Task objective: Take the lines below beginning at the line that has "a = math.pi / 2 * i / 5" and stopping after the line that has "[rail_ring(s, 1) for s in stations], True))", and print them exactly as they are, with no other lines.

(Extracted records)

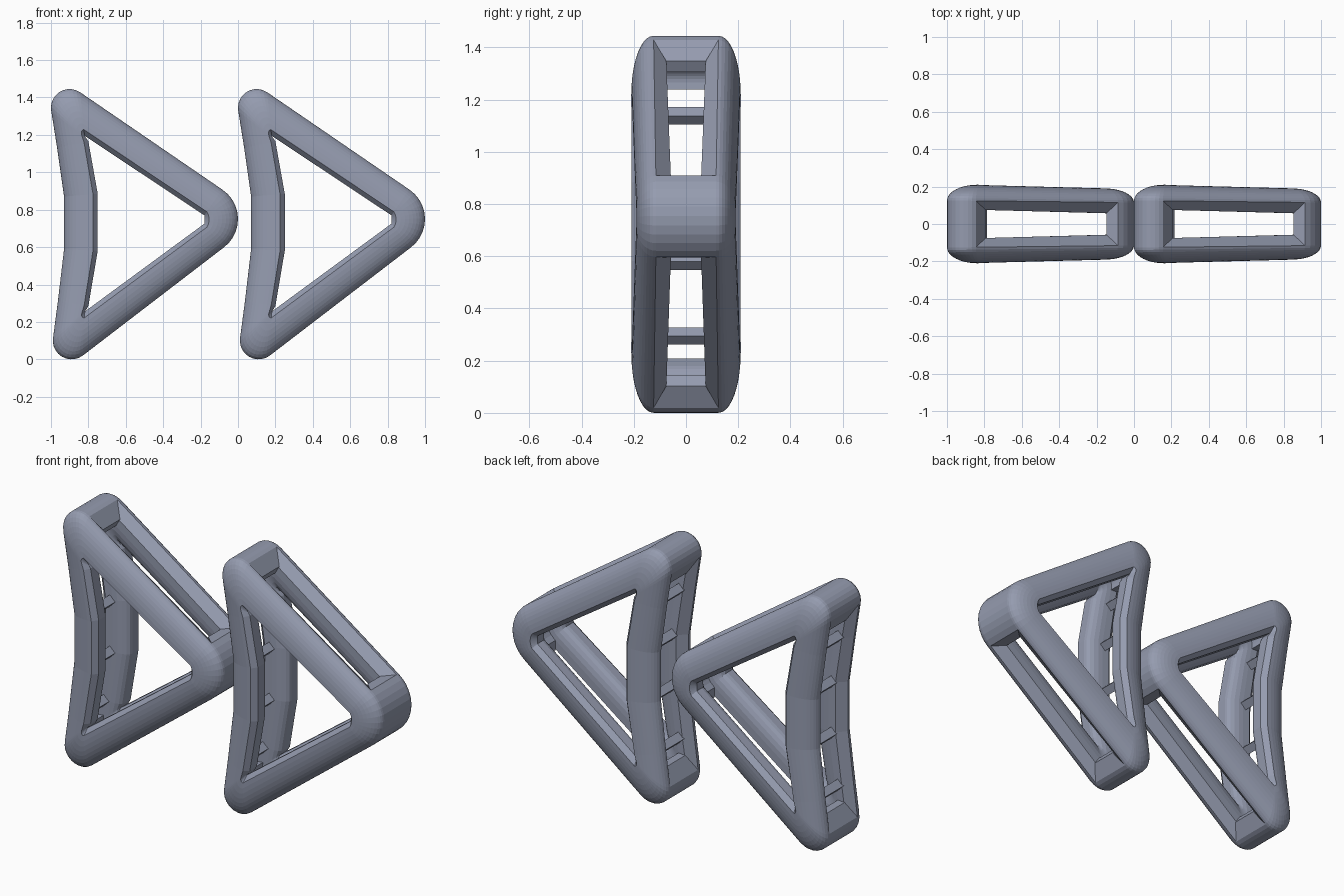
import bpy, bmesh, math
from mathutils import Vector, Matrix

if "Cube" in bpy.data.objects:
    bpy.data.objects.remove(bpy.data.objects["Cube"])

mat = bpy.data.materials.new("slate grey")
mat.diffuse_color = (0.30, 0.33, 0.43, 1)
mat.use_nodes = True
mat.node_tree.nodes["Principled BSDF"].inputs["Base Color"].default_value = mat.diffuse_color

SEG = 10  # steps across each rail and around each corner


def arc(cx, cz, r, a0, a1, in0, in1):
    """Corner stations: outer arc points paired with inner corner points."""
    out = []
    for i in range(SEG + 1):
        t = i / SEG
        a = math.radians(a0 + (a1 - a0) * t)
        out.append((Vector((cx + r * math.cos(a), cz + r * math.sin(a))),
                    Vector(in0).lerp(Vector(in1), t)))
    return out


# Triangle outline as (outer, inner) stations in the x-z plane
nose = arc(-0.19, 0.75, 0.19, -53.8, 56.6, (-0.18, 0.725), (-0.18, 0.77))
top = arc(-0.9, 1.345, 0.1, 56.6, 190, (-0.82, 1.195), (-0.81, 1.18))
side = [(Vector(o), Vector(i)) for o, i in (
    ((-0.967, 1.13), (-0.80, 1.165)), ((-0.93, 0.87), (-0.75, 0.885)),
    ((-0.93, 0.59), (-0.75, 0.58)), ((-0.963, 0.31), (-0.80, 0.285)))]
bottom = arc(-0.89, 0.1, 0.1, 170, 306.2, (-0.81, 0.268), (-0.82, 0.255))
stations = nose + top + side + bottom


def widths(st):
    """Half slot, edge and crown widths, tapering towards the nose."""
    f = min(1, max(0, ((st[0].x + st[1].x) / 2 + 0.9) / 0.8))
    return 0.078 - 0.022 * f, 0.125 - 0.01 * f, 0.21 - 0.02 * f


def at(st, u, y, shift=Vector((0, 0))):
    p = st[0].lerp(st[1], u) + shift
    return (p.x, y, p.y)


def rail_ring(st, sign):
    """Outside rises to a crown near the hole; bevelled slot wall inside."""
    s, edge, crown = widths(st)
    pts = []
    for i in range(SEG + 1):
        a = math.pi / 2 * i / SEG
        pts.append(at(st, 0.86 * (1 - math.cos(a)), sign * (edge + (crown - edge) * math.sin(a))))
    pts.append(at(st, 1, sign * (crown - 0.03)))
    for i in range(6):
        a = math.pi / 2 * i / 5
        pts.append(at(st, 0.5 + 0.5 * math.cos(a), sign * (edge - (edge - s) * math.sin(a))))
    pts.append(at(st, 0.25, sign * s))
    return pts


def plug_ring(st, shift=Vector((0, 0))):
    s, edge, _ = widths(st)
    return [at(st, 0, -edge), at(st, 0, edge), at(st, 0.25, s, shift), at(st, 0.5, s, shift * 0.3),
            at(st, 0.5, -s, shift * 0.3), at(st, 0.25, -s, shift)]


def corner_rings(sts):
    """Corner wall whose two ends are bevelled along the beams."""
    rings = [plug_ring(s) for s in sts]
    for k, other in ((0, 1), (-1, -2)):
        d = (sts[k][0] - sts[other][0]).normalized() * 0.05
        rings[k] = plug_ring(sts[k], d)
    return rings


def loft(bm, rings, closed):
    rows = [[bm.verts.new(p) for p in r] for r in rings]
    n = len(rows[0])
    for k in range(len(rows) if closed else len(rows) - 1):
        a, b = rows[k], rows[(k + 1) % len(rows)]
        for i in range(n):
            j = (i + 1) % n
            bm.faces.new((a[i], a[j], b[j], b[i]))
    if not closed:
        for r in (rows[0], rows[-1]):
            for q in ((0, 1, 2, 5), (5, 2, 3, 4)):
                bm.faces.new([r[i] for i in q])


def add_part(name, build):
    """One mesh shared by the left and right triangle."""
    bm = bmesh.new()
    build(bm)
    bmesh.ops.recalc_face_normals(bm, faces=bm.faces)
    me = bpy.data.meshes.new(name)
    bm.to_mesh(me)
    bm.free()
    me.materials.append(mat)
    for label, x in (("left", 0), ("right", 1)):
        ob = bpy.data.objects.new(f"{label}_{name}", me)
        ob.location.x = x
        bpy.context.collection.objects.link(ob)


# Front and back rails
add_part("front_rail", lambda bm: loft(bm, [rail_ring(s, -1) for s in stations], True))
add_part("back_rail", lambda bm: loft(bm, [rail_ring(s, 1) for s in stations], True))

# Outer walls joining the rails at the three corners
for nm, sts in (("nose_wall", nose), ("top_wall", top), ("bottom_wall", bottom)):
    add_part(nm, lambda bm, sts=sts: loft(bm, corner_rings(sts), False))


# Small cross bars joining the side rails
def bars(bm):
    for st in side:
        c = Vector(at(st, 0.4, 0)) - Vector((0, 0, 0.006))
        rot = Matrix.Rotation(math.pi / 2, 4, 'X')
        bmesh.ops.create_cone(bm, cap_ends=True, segments=4, radius1=0.033, radius2=0.033,
                              depth=0.2, matrix=Matrix.Translation(c) @ rot)


add_part("cross_bars", bars)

Answer section:
        a = math.pi / 2 * i / 5
        pts.append(at(st, 0.5 + 0.5 * math.cos(a), sign * (edge - (edge - s) * math.sin(a))))
    pts.append(at(st, 0.25, sign * s))
    return pts


def plug_ring(st, shift=Vector((0, 0))):
    s, edge, _ = widths(st)
    return [at(st, 0, -edge), at(st, 0, edge), at(st, 0.25, s, shift), at(st, 0.5, s, shift * 0.3),
            at(st, 0.5, -s, shift * 0.3), at(st, 0.25, -s, shift)]


def corner_rings(sts):
    """Corner wall whose two ends are bevelled along the beams."""
    rings = [plug_ring(s) for s in sts]
    for k, other in ((0, 1), (-1, -2)):
        d = (sts[k][0] - sts[other][0]).normalized() * 0.05
        rings[k] = plug_ring(sts[k], d)
    return rings


def loft(bm, rings, closed):
    rows = [[bm.verts.new(p) for p in r] for r in rings]
    n = len(rows[0])
    for k in range(len(rows) if closed else len(rows) - 1):
        a, b = rows[k], rows[(k + 1) % len(rows)]
        for i in range(n):
            j = (i + 1) % n
            bm.faces.new((a[i], a[j], b[j], b[i]))
    if not closed:
        for r in (rows[0], rows[-1]):
            for q in ((0, 1, 2, 5), (5, 2, 3, 4)):
                bm.faces.new([r[i] for i in q])


def add_part(name, build):
    """One mesh shared by the left and right triangle."""
    bm = bmesh.new()
    build(bm)
    bmesh.ops.recalc_face_normals(bm, faces=bm.faces)
    me = bpy.data.meshes.new(name)
    bm.to_mesh(me)
    bm.free()
    me.materials.append(mat)
    for label, x in (("left", 0), ("right", 1)):
        ob = bpy.data.objects.new(f"{label}_{name}", me)
        ob.location.x = x
        bpy.context.collection.objects.link(ob)


# Front and back rails
add_part("front_rail", lambda bm: loft(bm, [rail_ring(s, -1) for s in stations], True))
add_part("back_rail", lambda bm: loft(bm, [rail_ring(s, 1) for s in stations], True))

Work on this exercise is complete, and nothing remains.